Living in Oregon, we enjoy many Portland weekend getaways. Most of the time, we experience Portland with kids, but every once in a while, we need to get away solo. Our ideal Portland Oregon getaway…without the kids…looks a bit like this:
Where to stay:
When it comes to boutique hotels in Portland, everyone has their favorites. We are admitted fans of Kimpton Hotels, so our picks for a quintessential Portland experience with or without the kids include RiverPlace, Hotel Vintage Plaza, and Hotel Monaco Portland, all of which have been reviewed on Pit Stops for Kids.
On our most recent visit, we crashed at Hotel Monaco (our ultimate fave), in a king premiere suite. For the first half hour or so after checking in, we just basked in the luxury of it, from the jacuzzi tub to the plush robes to the sitting room area with downtown views. I adore Hotel Monaco’s high ceilings, quirky decor, and fun furniture.
We came to our senses in time to remember Hotel Monaco’s happy hour downstairs, and got ourselves a glass of Oregon pinot on the house, then played a game of giant Janga. Yes, that’s a thing. The Hotel Monaco lobby is more like a living room, with drinks set out, comfy sofas and a fireplace, and usually, a resident dog.
I love the mini bar offerings in Hotel Monaco rooms (and the ample mini fridge space for those dinner leftovers) and the doormen and front desk staff are exceptionally helpful with directions and reservations. Every time I’m here, I truly feel welcomed back and pampered…a feeling that’s rarer and rarer in travel.
In the mornings, I like to exercise at Hotel Monaco (the exercise room is on the 9th floor, so there’s no need to traipse through the lobby while sweaty), then grab Starbucks coffee or hot chocolate with all the fixings in the lobby. There’s coffee in the room, too, of course, as well as wifi. Just become a Kimpton member to access wifi for free…easy peasy!
Parking at Hotel Monaco is a valet affair, but reasonably priced for the city. If you drive a hybrid car, expect to pay half rate! We recommend leaving your car with the valet and taking MAX or walking through downtown Portland…no need to hassle with it again.
Where to eat:
We’ve rounded up a number of fun happy hour spots in the city. You can’t go wrong with any of the above, but should you not want to leave your hotel, the Red Star Tavern is attached to Hotel Monaco. They have a good happy hour menu of small plates, and inventive cocktails.

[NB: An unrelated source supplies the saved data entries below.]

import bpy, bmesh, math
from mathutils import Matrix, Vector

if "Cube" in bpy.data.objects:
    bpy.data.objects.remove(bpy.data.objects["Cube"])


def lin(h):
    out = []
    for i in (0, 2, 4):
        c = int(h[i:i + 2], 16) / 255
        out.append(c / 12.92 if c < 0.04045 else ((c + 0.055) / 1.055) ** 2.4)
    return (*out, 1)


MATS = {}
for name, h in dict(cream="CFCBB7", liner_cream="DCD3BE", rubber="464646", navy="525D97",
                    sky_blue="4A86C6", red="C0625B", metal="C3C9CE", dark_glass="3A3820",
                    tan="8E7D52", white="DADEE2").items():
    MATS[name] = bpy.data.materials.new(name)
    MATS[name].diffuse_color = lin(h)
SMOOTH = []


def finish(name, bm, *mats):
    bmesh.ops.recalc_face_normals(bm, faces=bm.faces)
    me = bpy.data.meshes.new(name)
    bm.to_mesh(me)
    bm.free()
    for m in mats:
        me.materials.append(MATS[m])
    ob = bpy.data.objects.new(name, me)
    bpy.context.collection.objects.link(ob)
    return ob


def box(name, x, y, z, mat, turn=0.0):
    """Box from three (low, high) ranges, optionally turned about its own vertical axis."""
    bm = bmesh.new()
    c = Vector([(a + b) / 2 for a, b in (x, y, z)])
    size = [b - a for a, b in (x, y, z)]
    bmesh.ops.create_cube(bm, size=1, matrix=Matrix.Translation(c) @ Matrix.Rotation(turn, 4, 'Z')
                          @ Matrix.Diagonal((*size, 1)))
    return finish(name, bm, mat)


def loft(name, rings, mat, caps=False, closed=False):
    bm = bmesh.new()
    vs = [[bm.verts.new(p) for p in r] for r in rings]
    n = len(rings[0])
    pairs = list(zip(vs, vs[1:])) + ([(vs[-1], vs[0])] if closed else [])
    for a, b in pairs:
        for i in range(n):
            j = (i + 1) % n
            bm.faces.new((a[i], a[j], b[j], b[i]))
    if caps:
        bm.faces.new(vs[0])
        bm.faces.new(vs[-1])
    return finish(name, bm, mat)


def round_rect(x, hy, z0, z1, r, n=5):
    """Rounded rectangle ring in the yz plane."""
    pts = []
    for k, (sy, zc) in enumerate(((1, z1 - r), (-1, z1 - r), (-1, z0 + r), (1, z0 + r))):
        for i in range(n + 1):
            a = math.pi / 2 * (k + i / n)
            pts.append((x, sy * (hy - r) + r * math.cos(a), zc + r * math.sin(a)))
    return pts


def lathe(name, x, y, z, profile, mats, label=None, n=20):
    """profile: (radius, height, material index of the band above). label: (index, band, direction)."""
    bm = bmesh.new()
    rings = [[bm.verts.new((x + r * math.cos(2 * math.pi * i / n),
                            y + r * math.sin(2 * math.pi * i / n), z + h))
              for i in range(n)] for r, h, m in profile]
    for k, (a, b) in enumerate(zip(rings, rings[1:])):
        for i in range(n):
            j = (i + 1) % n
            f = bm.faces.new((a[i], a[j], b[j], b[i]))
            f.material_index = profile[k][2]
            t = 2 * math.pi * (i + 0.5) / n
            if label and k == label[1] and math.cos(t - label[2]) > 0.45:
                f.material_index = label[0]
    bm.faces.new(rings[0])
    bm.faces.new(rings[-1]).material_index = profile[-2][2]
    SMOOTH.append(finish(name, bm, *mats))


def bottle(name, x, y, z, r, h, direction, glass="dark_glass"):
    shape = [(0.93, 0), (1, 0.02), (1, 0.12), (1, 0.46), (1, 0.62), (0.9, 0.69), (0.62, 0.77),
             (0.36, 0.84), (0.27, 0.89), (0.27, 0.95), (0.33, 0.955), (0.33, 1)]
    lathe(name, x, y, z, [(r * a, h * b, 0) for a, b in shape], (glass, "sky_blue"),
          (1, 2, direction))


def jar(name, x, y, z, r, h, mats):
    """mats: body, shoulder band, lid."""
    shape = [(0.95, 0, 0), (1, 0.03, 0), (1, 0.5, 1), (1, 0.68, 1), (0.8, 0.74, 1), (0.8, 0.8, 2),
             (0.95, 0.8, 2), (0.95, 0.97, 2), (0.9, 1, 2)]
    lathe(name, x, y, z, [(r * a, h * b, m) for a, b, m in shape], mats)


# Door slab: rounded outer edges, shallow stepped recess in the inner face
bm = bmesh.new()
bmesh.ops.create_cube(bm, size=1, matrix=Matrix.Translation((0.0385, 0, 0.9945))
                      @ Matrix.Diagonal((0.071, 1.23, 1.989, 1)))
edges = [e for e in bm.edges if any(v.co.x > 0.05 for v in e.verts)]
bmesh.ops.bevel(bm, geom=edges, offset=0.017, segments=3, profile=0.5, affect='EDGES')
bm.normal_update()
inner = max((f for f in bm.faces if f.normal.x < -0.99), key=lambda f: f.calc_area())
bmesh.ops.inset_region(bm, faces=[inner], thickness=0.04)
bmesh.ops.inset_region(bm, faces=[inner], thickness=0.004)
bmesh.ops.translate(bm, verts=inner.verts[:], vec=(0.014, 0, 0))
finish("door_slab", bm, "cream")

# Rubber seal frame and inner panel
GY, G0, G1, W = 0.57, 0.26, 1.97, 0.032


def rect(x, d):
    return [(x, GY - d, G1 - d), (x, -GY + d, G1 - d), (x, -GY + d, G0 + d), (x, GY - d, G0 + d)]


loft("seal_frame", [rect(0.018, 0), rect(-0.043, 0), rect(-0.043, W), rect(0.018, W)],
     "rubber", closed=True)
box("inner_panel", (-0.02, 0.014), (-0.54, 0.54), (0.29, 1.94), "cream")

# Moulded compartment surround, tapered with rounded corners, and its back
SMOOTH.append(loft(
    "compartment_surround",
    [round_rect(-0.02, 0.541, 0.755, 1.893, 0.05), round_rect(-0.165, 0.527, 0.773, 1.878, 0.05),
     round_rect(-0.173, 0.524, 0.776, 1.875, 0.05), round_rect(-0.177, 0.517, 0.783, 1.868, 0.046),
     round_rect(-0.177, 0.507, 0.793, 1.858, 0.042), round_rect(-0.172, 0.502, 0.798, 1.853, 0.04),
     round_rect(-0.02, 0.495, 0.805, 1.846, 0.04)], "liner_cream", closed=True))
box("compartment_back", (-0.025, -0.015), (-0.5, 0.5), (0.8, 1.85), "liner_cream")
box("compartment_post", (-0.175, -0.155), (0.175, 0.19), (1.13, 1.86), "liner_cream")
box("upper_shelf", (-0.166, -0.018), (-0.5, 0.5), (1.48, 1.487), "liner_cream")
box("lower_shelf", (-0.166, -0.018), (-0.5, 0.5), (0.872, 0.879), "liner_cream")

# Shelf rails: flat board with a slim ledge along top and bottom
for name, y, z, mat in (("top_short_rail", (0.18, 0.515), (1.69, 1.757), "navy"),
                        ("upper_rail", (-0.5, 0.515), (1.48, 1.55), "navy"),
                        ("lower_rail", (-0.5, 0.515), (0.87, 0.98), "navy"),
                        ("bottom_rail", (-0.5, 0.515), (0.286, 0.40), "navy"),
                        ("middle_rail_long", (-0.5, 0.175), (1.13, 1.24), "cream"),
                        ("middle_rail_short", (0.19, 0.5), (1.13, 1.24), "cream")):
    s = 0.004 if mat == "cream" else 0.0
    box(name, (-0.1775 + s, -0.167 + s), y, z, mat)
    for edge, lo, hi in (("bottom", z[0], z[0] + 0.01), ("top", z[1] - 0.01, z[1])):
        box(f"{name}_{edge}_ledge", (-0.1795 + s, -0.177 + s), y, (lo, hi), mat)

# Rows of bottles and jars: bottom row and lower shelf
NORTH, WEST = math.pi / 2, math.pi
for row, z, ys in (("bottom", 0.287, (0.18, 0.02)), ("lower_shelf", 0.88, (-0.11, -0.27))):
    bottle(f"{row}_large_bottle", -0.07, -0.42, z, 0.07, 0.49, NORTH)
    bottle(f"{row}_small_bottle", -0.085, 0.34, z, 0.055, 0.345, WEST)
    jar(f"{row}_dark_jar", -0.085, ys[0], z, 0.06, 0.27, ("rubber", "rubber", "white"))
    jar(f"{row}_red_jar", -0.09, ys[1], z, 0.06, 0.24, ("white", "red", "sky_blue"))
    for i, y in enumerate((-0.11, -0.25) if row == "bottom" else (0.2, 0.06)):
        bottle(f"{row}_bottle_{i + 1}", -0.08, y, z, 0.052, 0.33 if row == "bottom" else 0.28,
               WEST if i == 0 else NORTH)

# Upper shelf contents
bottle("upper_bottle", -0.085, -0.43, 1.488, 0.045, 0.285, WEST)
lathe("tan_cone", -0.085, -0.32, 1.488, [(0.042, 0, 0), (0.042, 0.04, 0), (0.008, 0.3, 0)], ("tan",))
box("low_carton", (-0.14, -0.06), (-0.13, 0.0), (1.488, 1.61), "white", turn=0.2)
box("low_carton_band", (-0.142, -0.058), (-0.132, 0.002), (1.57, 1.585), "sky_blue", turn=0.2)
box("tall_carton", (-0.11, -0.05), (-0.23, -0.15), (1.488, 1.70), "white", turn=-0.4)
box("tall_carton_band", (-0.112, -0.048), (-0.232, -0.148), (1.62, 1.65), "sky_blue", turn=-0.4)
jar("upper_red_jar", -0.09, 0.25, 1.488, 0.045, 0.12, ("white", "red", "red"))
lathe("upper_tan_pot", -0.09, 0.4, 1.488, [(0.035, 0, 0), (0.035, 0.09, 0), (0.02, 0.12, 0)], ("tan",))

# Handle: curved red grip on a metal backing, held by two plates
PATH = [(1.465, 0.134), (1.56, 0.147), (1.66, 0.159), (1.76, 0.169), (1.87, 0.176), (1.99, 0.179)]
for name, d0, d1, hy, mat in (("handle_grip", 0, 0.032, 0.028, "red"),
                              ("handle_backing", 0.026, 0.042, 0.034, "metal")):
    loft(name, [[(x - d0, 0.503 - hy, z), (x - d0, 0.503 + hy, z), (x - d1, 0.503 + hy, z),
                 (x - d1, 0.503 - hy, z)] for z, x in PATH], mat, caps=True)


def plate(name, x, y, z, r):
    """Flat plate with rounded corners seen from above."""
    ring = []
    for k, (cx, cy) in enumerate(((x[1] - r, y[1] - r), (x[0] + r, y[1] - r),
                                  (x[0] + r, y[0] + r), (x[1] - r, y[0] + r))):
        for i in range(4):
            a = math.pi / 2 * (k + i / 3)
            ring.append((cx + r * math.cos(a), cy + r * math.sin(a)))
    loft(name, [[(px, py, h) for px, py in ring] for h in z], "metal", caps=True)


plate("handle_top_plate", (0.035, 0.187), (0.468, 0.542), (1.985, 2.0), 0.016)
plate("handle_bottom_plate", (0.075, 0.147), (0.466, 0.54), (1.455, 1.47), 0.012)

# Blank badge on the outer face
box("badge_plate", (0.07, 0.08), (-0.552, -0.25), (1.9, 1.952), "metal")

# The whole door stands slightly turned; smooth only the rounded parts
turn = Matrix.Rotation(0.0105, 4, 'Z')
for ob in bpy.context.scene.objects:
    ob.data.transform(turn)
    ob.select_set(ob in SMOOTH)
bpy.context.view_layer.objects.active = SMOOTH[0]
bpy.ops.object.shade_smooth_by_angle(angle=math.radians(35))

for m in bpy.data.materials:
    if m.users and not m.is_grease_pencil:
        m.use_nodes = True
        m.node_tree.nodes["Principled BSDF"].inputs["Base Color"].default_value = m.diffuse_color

Their bar is lively but chill, and couples can as easily cozy up in a booth instead up belly up to the bar.
Interested in comfort food? Check out Mother’s Bistro, located at . Mother’s is our go-to pick for soups, mac and cheese, and other wintery weather fare when Portland is experiencing its signature drizzle, and has a killer brunch on Sunday mornings (it will be crowded!).
Prefer to eat on the go? We love Portland food trucks! Located in designated pods around the downtown sector of the city, food truck fare ranges from gourmet pasta dishes to inventive burgers to ramen noodles. Grab something and eat it along the Willamette, on a bench overlooking the water.

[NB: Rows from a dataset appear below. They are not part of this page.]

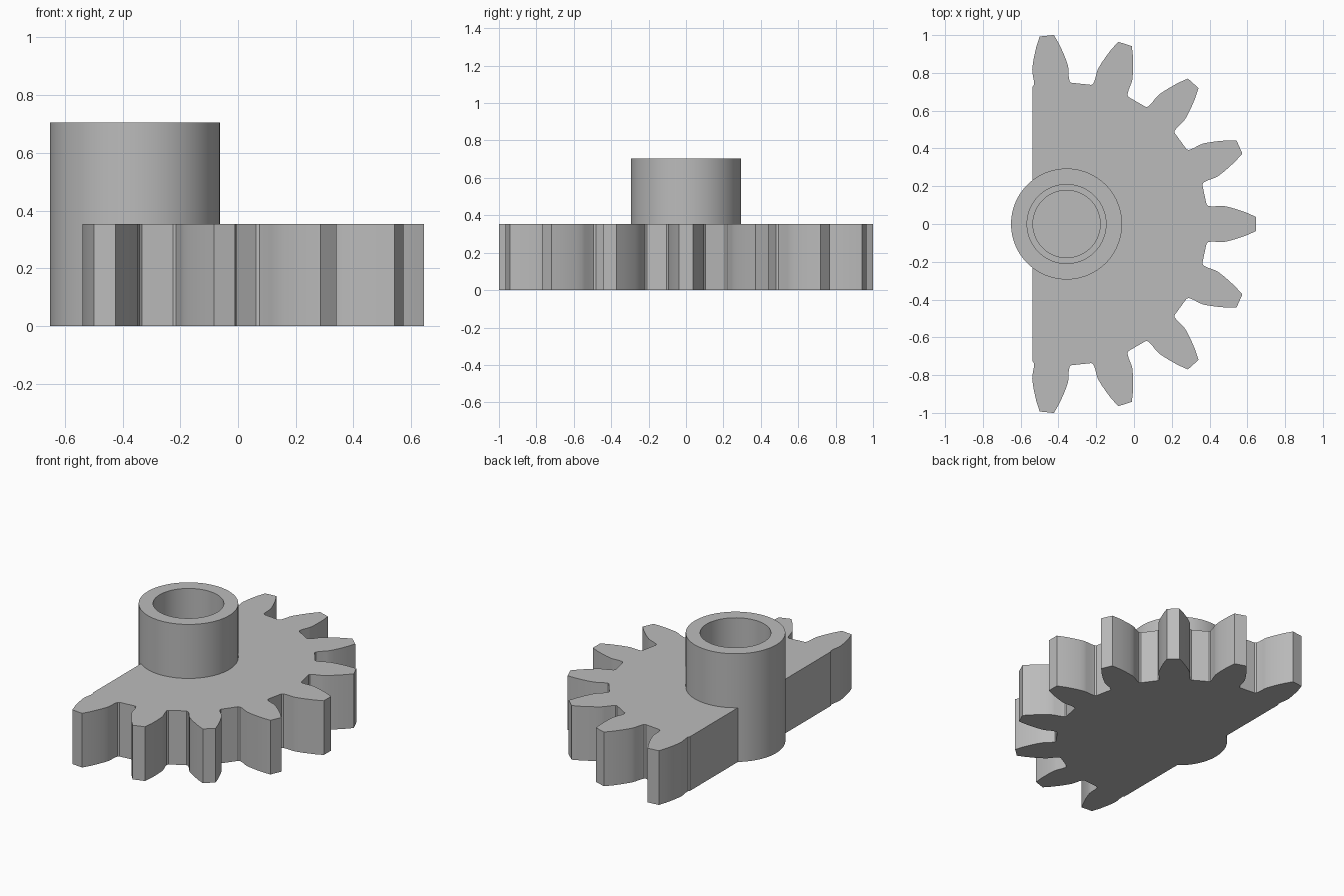
import bpy
import bmesh
from math import cos, sin, radians, tau
from mathutils import Matrix

if "Cube" in bpy.data.objects:
    bpy.data.objects.remove(bpy.data.objects["Cube"], do_unlink=True)

AXIS_X = -0.357       # rotation axis of the gear
PLATE_H = 0.353
HUB_H = 0.705
HUB_R = 0.294
BORE_R = 0.209
SOCKET_R = 0.178
SEGMENTS = 96
TOOTH_STEP = 24       # fifteen teeth on the full circle

grey = bpy.data.materials.new("light_grey")
grey.use_nodes = True
colour = (0.5, 0.5, 0.5, 1)
grey.diffuse_color = colour
grey.node_tree.nodes["Principled BSDF"].inputs["Base Color"].default_value = colour


def make_object(name, bm):
    bmesh.ops.recalc_face_normals(bm, faces=bm.faces)
    mesh = bpy.data.meshes.new(name)
    bm.to_mesh(mesh)
    bm.free()
    mesh.materials.append(grey)
    obj = bpy.data.objects.new(name, mesh)
    obj.location.x = AXIS_X
    bpy.context.collection.objects.link(obj)
    return obj


def activate(obj):
    bpy.ops.object.select_all(action="DESELECT")
    obj.select_set(True)
    bpy.context.view_layer.objects.active = obj


def lathe(name, profile):
    """Spin a (radius, height) profile about the axis."""
    bm = bmesh.new()
    verts = [bm.verts.new((r, 0, z)) for r, z in profile]
    edges = [bm.edges.new(pair) for pair in zip(verts, verts[1:])]
    bmesh.ops.spin(bm, geom=verts + edges, cent=(0, 0, 0), axis=(0, 0, 1),
                   angle=tau, steps=SEGMENTS, use_duplicate=False)
    bmesh.ops.remove_doubles(bm, verts=bm.verts, dist=0.0001)
    return make_object(name, bm)


# Tooth flank as (radius along tooth, half width), from root to tip
flank = [(0.741, 0.103), (0.75, 0.095), (0.775, 0.093), (0.815, 0.096),
         (0.835, 0.095), (0.865, 0.088), (0.9, 0.078), (0.95, 0.061),
         (1.002, 0.038)]
tooth = [(r, -w) for r, w in flank] + [(r, w) for r, w in reversed(flank)]

# Sector gear: nine teeth, closed by a straight back edge
bm = bmesh.new()
outline = []
for i in range(-4, 5):
    a = radians(i * TOOTH_STEP)
    for r, t in tooth:
        outline.append(bm.verts.new((r * cos(a) - t * sin(a),
                                     r * sin(a) + t * cos(a), 0)))
base = bm.faces.new(outline)
top = bmesh.ops.extrude_face_region(bm, geom=[base], use_keep_orig=True)
bmesh.ops.translate(bm, vec=(0, 0, PLATE_H),
                    verts=[v for v in top["geom"] if isinstance(v, bmesh.types.BMVert)])
gear = make_object("sector_gear", bm)

# Hub: tall sleeve with a stepped blind bore
hub = lathe("hub", [(0, 0), (HUB_R, 0), (HUB_R, HUB_H), (BORE_R, HUB_H),
                    (BORE_R, 0.3), (SOCKET_R, 0.3), (SOCKET_R, 0.1), (0, 0.1)])

# Seat for the hub, cut through the gear
cutter = lathe("hub_seat_cutter", [(0, -0.1), (HUB_R, -0.1), (HUB_R, 1), (0, 1)])
cutter.hide_render = True
seat = gear.modifiers.new("hub_seat", "BOOLEAN")
seat.operation = "DIFFERENCE"
seat.solver = "EXACT"
seat.object = cutter
activate(gear)
bpy.ops.object.modifier_apply(modifier=seat.name)
bpy.data.objects.remove(cutter, do_unlink=True)

for obj in (gear, hub):
    activate(obj)
    bpy.ops.object.shade_smooth_by_angle(angle=radians(32))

What to do:
We love walking or hiking through Portland parks or enjoying a leisurely browse through Powell’s. This cavernous bookstore takes up an entire city block, and includes a coffee shop. You’ll need a map to navigate it all (available at the entrances) and without the kids in tow, you can expect to be there a while.
If you hit Portland during a weekend from spring through fall, the Portland Saturday Market is a must. Located under the Burnside Bridge, this outdoor market and street faire will keep you busy all day. Stroll through the stalls, people-watch, and sample local produce and artisan foods. Tip: start here, then spend your late afternoon at Powell’s.
On sunny days, a walk through Portland’s Pearl District or a drive out of the city through the Columbia Gorge can be a great day trip. Head out I-84 and stop at Multnomah Falls, then detour onto the historic river highway. After all, you’re in no rush!